THE death rate from Covid has halved in Scotland compared to a year ago, with mortality rates from cancer, dementia and respiratory diseases also lower than average for the time of year.

However, the latest figures from the National Records of Scotland (NRS) still show that more people are dying than expected when compared to the five year average. 

Its statistics point to an ongoing surge in deaths from "other" causes - which can cover everything from suicides and falls to medical emergencies such as sepsis - for the increase. 

The NRS report for March 2023 shows that there were a total of 5,646 deaths registered in Scotland last month.

This was up from 5,105 in February but down from more than 6,700 in January. 

The Herald: Heart disease and dementia were the main causes of death in Scotland in MarchHeart disease and dementia were the main causes of death in Scotland in March (Image: NRS)

Compared to the five-year average, the number of deaths recorded in March showed an increase of 10 per cent - up by 526 - continuing the pattern seen during 2022. 

NRS calculates the excess death rate for 2023 against the average for the same month in 2017, 2018, 2019, 2021 and 2022. 

It excludes 2020 due to the abnormally high numbers of deaths which occurred in the early stages of the Covid pandemic. 

In March, the most common causes of death were ischaemic heart diseases (668 deaths) and dementia, including Alzheimer's disease (576 deaths).

READ MORE: Are excess death rates in Scotland really soaring? 

Covid remained among the ten most common causes of death, but was the "underlying" cause for just 217 deaths last month compared to 397 in March 2022. 

Around half of the people who died in March died in hospital, but the numbers of people dying at home remains much higher than pre-pandemic levels and was 17% higher than the five-year average in March.

People aged 80 or older accounted for 62% of the excess deaths registered in March.
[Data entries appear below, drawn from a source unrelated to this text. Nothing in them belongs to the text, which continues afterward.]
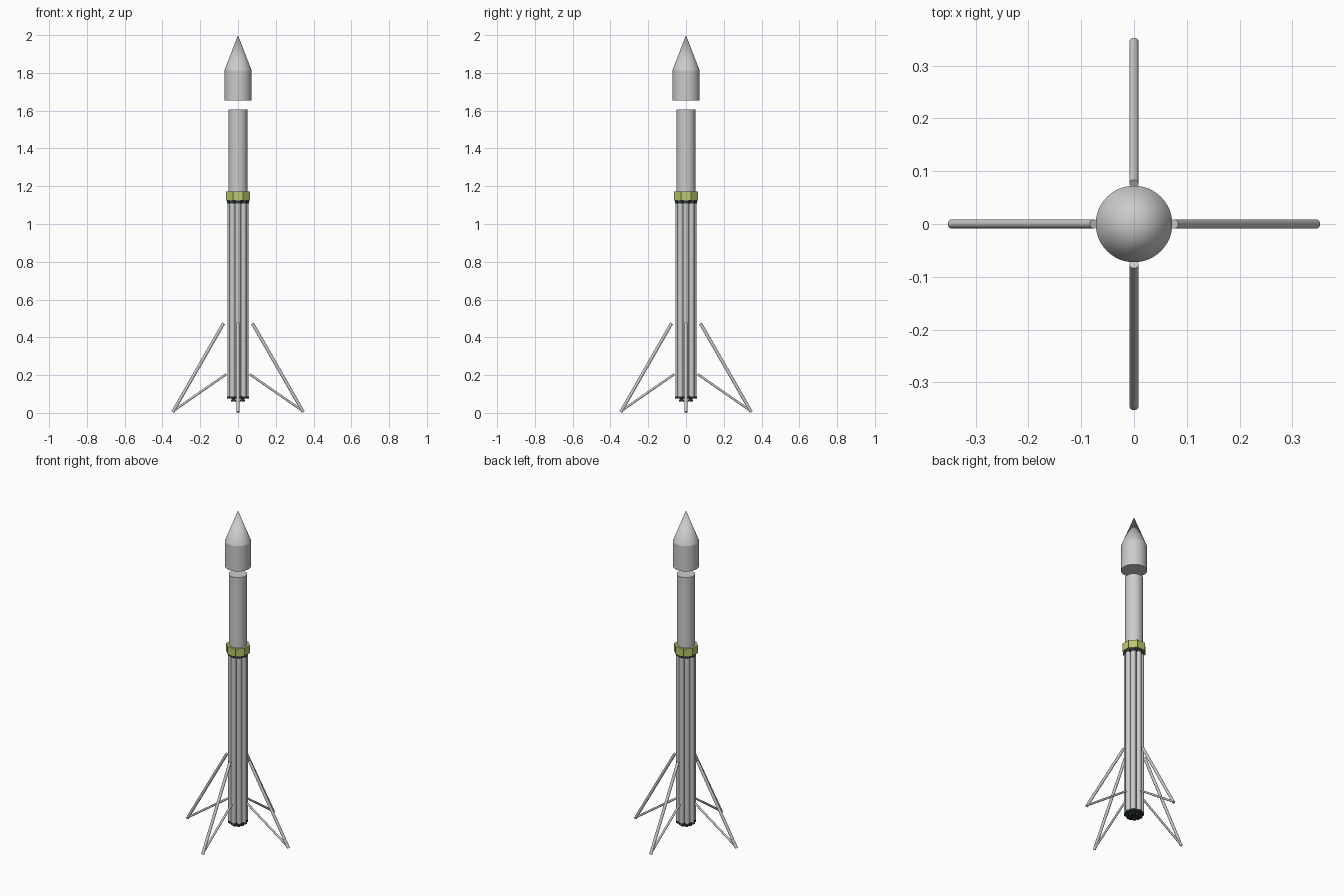
import bpy, math
from mathutils import Vector

if "Cube" in bpy.data.objects:
    bpy.data.objects.remove(bpy.data.objects["Cube"])


def material(name, color):
    m = bpy.data.materials.new(name)
    m.diffuse_color = (*color, 1)
    m.use_nodes = True
    m.node_tree.nodes["Principled BSDF"].inputs["Base Color"].default_value = m.diffuse_color
    return m


DARK = material("dark_metal", (0.03, 0.045, 0.05))
LIME = material("lime", (0.5, 0.58, 0.16))
BROWN = material("brown", (0.35, 0.27, 0.13))


def finish(name, mat, smooth=True):
    o = bpy.context.object
    o.name = name
    if mat:
        o.data.materials.append(mat)
    if smooth:
        bpy.ops.object.shade_smooth_by_angle(angle=math.radians(30))
    return o


def tube(name, r, z0, z1, x=0, y=0, r_top=None, sides=48, mat=None, turn=0, smooth=True):
    """Upright cylinder or cone between two heights."""
    bpy.ops.mesh.primitive_cone_add(
        vertices=sides, radius1=r, radius2=r if r_top is None else r_top,
        depth=z1 - z0, location=(x, y, (z0 + z1) / 2), rotation=(0, 0, turn))
    return finish(name, mat, smooth)


def strut(name, a, b, r):
    """Round bar between two points."""
    a, b = Vector(a), Vector(b)
    bpy.ops.mesh.primitive_cylinder_add(
        vertices=20, radius=r, depth=(b - a).length, location=(a + b) / 2,
        rotation=(b - a).to_track_quat('Z', 'Y').to_euler())
    return finish(name, None)


def ring(count, radius, start=0.0):
    for i in range(count):
        t = start + 2 * math.pi * i / count
        yield i + 1, t, radius * math.cos(t), radius * math.sin(t)


# Nose fairing, floating above the upper stage
tube("nose_fairing", 0.0725, 1.655, 1.812)
tube("nose_cone", 0.0725, 1.812, 2.0, r_top=0)

# Upper stage
tube("upper_stage", 0.051, 1.17, 1.607)

# Octagonal collar with brown corner posts
tube("collar", 0.067, 1.124, 1.172, sides=8, mat=LIME, turn=math.pi / 8, smooth=False)
for i, t, x, y in ring(8, 0.0655, math.pi / 8):
    tube(f"collar_post_{i}", 0.003, 1.124, 1.172, x, y, sides=4, mat=BROWN, turn=t, smooth=False)

# Booster: eight clustered tanks around a dark core, with dark end caps
tube("booster_core", 0.041, 0.086, 1.11, mat=DARK)
for label, z0, z1 in (("base", 0.075, 0.087), ("top", 1.108, 1.124)):
    tube(f"{label}_plate", 0.05, z0, z1, mat=DARK)
    for i, t, x, y in ring(8, 0.0405):
        tube(f"{label}_cap_{i}", 0.017, z0, z1, x, y, sides=24, mat=DARK)
for i, t, x, y in ring(8, 0.0405):
    tube(f"booster_tank_{i}", 0.0155, 0.087, 1.108, x, y, sides=24)

# Engine bells
for i, t, x, y in list(ring(8, 0.028)) + [(9, 0, 0, 0)]:
    tube(f"engine_bell_{i}", 0.0105, 0.06, 0.078, x, y, r_top=0.005, sides=20, mat=DARK)

# Four landing legs, each with a long and a short strut
for i, t, x, y in ring(4, 1.0):
    strut(f"leg_{i}_long_strut", (0.0765 * x, 0.0765 * y, 0.474), (0.3455 * x, 0.3455 * y, 0.0045), 0.0085)
    strut(f"leg_{i}_short_strut", (0.062 * x, 0.062 * y, 0.205), (0.34 * x, 0.34 * y, 0.012), 0.006)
Overall, there were 2,895 deaths in adults over 80 - roughly half the total for the month - but deaths in this age group were also 13% higher than the five-year average. 

Separate analysis by the NRS looks at the death rate per 100,000 people. 

This enable statisticians to tracks trends over time because it adjusts for changes in demographics which inevitably lead to an increase in the number of deaths - such as an ageing population or an increase in the population size. 

Using this analysis, the age-standardised mortality rate (ASMR) for March was 1,199 deaths per 100,000 people. 

This is 4% higher than the five-year average - meaning that there were 46 'extra' deaths per 100,000. 

Covid was the underlying cause for roughly 46 deaths per 100,000, compared to 88 per 100,000 in March 2023. 

The Herald: Graphs shows Scotland's excess mortality over time, by number of deaths (light purple) and the death rate measure known as ASMR (dark purple)Graphs shows Scotland's excess mortality over time, by number of deaths (light purple) and the death rate measure known as ASMR (dark purple) (Image: NRS)

The analysis shows also declines in the mortality rates from cancer, dementia, and respiratory diseases compared to the five year average. 

In the case of cancer, the mortality rate in March was 1.7% lower than the five-year average with five fewer deaths than expected per 100,000 people. It was also down by 8% compared to March 2017. 

This may partly reflect improvements in cancer treatments, particularly the growth in availability of life-extending immunotherapies on the NHS. 

READ MORE: Why are deaths from cancer in Scotland lower in 2022 than before the pandemic?

For dementia and Alzheimer's disease, the mortality rate was down by 1.8% compared to the five-year average, with the death rate from respiratory diseases down by 1.5%. 

The 4% increase in the mortality rate is mainly being driven by 'other' causes, with a smaller uptick in circulatory causes. 

The Herald:

According to the NRS data, the mortality rate from circulatory causes - which includes heart disease, strokes, heart attacks, blood clots and other vascular conditions - was 305.7 per 100,000 in March 2023.

That compares to a five-year average of 303.2 per 100,000 - an increase in the mortality rate of 0.8%. 

In contrast, the mortality rate from 'other' causes was up 13% on the five-year average.

There were nearly 300 'other' deaths per 100,000 people in March - 34 more than expected when compared to previous years. 

READ MORE: A&E delays and excess deaths - is this the new normal?

This miscellaneous category covers anything that is not included in the other groupings, so can be anything except cancer, Covid, circulatory or respiratory causes, or dementia deaths. 

Julie Ramsay, a vital events statistician with NRS, said: “Deaths increased to higher than average levels during March after being at relatively normal levels during February.

"Our data shows that ischaemic heart disease was found to be the most common cause of all deaths in March.

"It was also the most common cause of death for men, however for women the most common cause was Alzheimer’s Disease or other types of dementia”.